Big Lot shares are sliding nearly 10% during this morning’s stock trading action following the release of its earnings report covering the second quarter of 2021 as the company missed analysts’ earnings estimates for the period while the management unexpectedly guided for a Q3 net loss.
For the three months ended on 31 July, the Ohio-based discount retailer reported sales o $1.46 billion resulting in a 25% drop compared to the same quarter a year ago at a point when the company was experiencing above-average demand amid the pandemic. The figure was slightly higher than the $1.48 billion analysts had forecasted for the period.
The company reported a 13.2% decline in same-store sales, which was worst than what analysts expected, while e-commerce volumes experienced a 10% increase compared to the same quarter in 2020 and a 400% jump compared to the second quarter of 2019 – before the pandemic.
Gross margins for the firm also deteriorated as they dropped nearly 200 basis points while the company is expecting to swing to a loss during the next quarter. In this regard, losses per share are expected to land between $0.1 and $0.2 for Q3 2021 – a forecast that surprised analysts as Wall Street was expecting a positive EPS of $0.16 as per data from Capital IQ.
Finally, earnings per share for Big Lots (BIG) landed at $1.09 resulting in a 60.4% drop compared to a year ago but still 105.7% higher than the bottom-line figure reported during the same period in 2019, before the virus crisis stroked. The consensus estimate from analysts surveyed by Capital IQ pointed to earnings per share of $1.12 for the discount retailer.
The company cited “supply chain headwinds” as the primary reason for this downbeat report along with inflationary pressures. Moreover, the management is forecasting earnings per share between $5.9 and $6.05 for the entire 2021 fiscal year. This estimate was around 65 cents or nearly 10% below analysts’ forecasts for the period according to data from Refinitiv.
The Board of Directors of Big Lots declared a quarterly dividend of $0.30 on the company’s common stock to be paid on 24 September 2021 while it also informed investors about the progress it has made in regards to the share buyback program announced on 27 August last year.
By the end of the second fiscal quarter, the company had utilized $403 million of the total $500 million it initially earmarked for this purpose. Approximately 7.3 million shares have been bought since the program was announced at an average cost of $55.18 per share.
How have Big Lots shares performed so far this year?
The performance of Big Lots shares had been suffering even before today’s pronounced downtick as the market probably anticipated that the company will be hit by these supply chain headwinds.
However, the stock remains above water, still delivering gains of nearly 17% for investors since 2021 started on top of last year’s sizable 57% advance.
It remains to be seen if analysts will take action following this downbeat report but, for the time being, the consensus recommendation for the stock is Hold based on the ratings extended by 10 analysts as per data compiled by Seeking Alpha.
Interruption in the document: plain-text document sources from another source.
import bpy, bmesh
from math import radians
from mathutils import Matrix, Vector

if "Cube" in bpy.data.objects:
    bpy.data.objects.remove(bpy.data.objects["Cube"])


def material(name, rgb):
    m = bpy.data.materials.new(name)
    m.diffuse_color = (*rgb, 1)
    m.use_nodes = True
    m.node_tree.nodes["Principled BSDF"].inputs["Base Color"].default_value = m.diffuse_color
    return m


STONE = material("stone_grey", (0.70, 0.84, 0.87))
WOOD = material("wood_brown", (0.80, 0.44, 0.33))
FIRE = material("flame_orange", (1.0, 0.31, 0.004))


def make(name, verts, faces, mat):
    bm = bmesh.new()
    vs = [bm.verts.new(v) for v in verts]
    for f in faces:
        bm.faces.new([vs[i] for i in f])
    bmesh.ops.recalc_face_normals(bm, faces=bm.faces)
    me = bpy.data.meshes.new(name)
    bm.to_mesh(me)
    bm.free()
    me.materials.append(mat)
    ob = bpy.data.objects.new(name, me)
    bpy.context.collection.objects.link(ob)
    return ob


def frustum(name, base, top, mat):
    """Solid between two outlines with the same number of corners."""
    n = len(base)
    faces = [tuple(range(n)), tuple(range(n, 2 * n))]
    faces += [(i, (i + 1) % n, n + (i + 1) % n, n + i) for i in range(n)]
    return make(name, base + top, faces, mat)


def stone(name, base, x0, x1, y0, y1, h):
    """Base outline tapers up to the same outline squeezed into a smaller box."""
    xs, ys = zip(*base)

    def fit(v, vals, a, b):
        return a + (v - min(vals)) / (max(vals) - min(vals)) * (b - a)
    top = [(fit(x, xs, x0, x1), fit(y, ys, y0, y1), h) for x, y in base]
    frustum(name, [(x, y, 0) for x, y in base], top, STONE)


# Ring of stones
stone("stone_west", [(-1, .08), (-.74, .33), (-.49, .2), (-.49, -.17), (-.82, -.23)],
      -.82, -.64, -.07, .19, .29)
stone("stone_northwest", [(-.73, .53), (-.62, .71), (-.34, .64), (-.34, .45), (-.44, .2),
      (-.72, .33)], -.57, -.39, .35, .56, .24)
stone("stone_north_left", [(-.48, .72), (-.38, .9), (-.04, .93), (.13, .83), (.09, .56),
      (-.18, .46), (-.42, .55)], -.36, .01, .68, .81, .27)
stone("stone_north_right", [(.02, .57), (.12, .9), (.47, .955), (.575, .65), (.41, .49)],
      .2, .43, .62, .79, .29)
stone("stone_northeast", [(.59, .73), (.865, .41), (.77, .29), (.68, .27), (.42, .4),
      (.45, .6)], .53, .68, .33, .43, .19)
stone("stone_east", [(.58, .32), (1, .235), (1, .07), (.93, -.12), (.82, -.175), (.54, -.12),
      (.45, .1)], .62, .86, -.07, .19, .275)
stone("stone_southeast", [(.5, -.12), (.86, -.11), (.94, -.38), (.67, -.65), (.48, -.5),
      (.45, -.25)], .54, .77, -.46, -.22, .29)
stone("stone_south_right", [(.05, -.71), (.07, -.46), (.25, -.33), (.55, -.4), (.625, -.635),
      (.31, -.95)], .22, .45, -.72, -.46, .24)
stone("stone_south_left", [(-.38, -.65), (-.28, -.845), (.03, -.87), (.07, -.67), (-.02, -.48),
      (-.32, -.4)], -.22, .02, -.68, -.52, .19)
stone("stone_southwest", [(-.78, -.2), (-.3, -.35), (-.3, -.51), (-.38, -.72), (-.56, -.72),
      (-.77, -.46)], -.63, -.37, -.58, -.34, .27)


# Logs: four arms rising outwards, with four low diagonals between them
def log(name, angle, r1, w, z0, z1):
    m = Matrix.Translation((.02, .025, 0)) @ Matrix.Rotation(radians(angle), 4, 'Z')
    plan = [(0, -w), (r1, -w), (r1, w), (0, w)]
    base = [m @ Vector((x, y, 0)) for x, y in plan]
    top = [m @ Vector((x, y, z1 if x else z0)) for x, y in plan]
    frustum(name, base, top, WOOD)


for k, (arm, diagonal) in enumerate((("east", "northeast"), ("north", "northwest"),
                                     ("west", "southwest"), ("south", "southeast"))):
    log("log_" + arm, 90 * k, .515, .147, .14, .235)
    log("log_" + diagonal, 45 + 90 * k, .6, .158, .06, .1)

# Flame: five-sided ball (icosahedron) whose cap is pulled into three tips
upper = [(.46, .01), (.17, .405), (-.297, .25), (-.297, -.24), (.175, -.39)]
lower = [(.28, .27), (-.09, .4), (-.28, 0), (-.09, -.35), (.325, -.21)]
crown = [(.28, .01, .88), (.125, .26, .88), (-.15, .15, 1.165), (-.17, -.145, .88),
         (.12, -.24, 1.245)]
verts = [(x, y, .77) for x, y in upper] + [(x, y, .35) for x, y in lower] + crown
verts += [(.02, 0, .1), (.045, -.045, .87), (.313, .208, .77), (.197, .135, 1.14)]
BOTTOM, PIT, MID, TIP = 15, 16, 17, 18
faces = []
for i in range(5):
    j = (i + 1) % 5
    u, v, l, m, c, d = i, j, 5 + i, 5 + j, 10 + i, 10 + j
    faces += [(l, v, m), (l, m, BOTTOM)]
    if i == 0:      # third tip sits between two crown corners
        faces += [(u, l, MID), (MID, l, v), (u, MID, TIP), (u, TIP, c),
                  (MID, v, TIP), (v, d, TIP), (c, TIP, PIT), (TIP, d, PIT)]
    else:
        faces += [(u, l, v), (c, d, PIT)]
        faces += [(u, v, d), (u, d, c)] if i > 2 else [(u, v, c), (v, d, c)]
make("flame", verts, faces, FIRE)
Only 3 analysts currently have a bullish outlook on BIG while 2 are rating the stock a sell. Meanwhile, the consensus price target for Big Lots stands at $63.8 per share with the highest estimate sitting at $80 and the lowest at $40.
What’s next for Big Lots shares?
The latest price action in Big Lots shows that today’s downtick has “sealed the deal” for the definite break of the stock’s $56 horizontal support while the price could be heading to retest the $43 support area soon.
Momentum oscillators are currently reinforcing this view as the Relative Strength Index (RSI) is just entering oversold territory – meaning that pain may just be starting for BIG stock. Meanwhile, the MACD has just crossed below the line on a pronounced negative histogram reading. All of these factors are pointing to a bearish outlook.
Moreover, today’s drop is leaving behind a sizable bearish price gap that could serve as resistance for any short-term rebound in the price.
From a fundamental standpoint, shares of Big Lots are trading at around 8 times the firm’s forecasted adjusted EPS for this year. Moving forward, analysts seem to be expecting a mild deceleration in the firm’s earnings growth rate for 2022 but bottom-line results are expected to jump in 2023 – possibly once these supply-chain related headwinds are put to rest.
Before the pandemic stroked, Big Lots business was fairly stalled as revenues were growing very slowly while net income remained fairly volatile. If the business slows down significantly to a point that it moves back to pre-pandemic levels, chances are that the stock could shed a sizable portion of the gains that it has seen since the March lows. Before the pandemic, shares of Big Lots traded at around $25 – $30 per share.
All things considered, the outlook for Big Lots is bearish from both a technical and fundamental standpoint and investors should be careful as the stock could be the textbook definition of a value trap.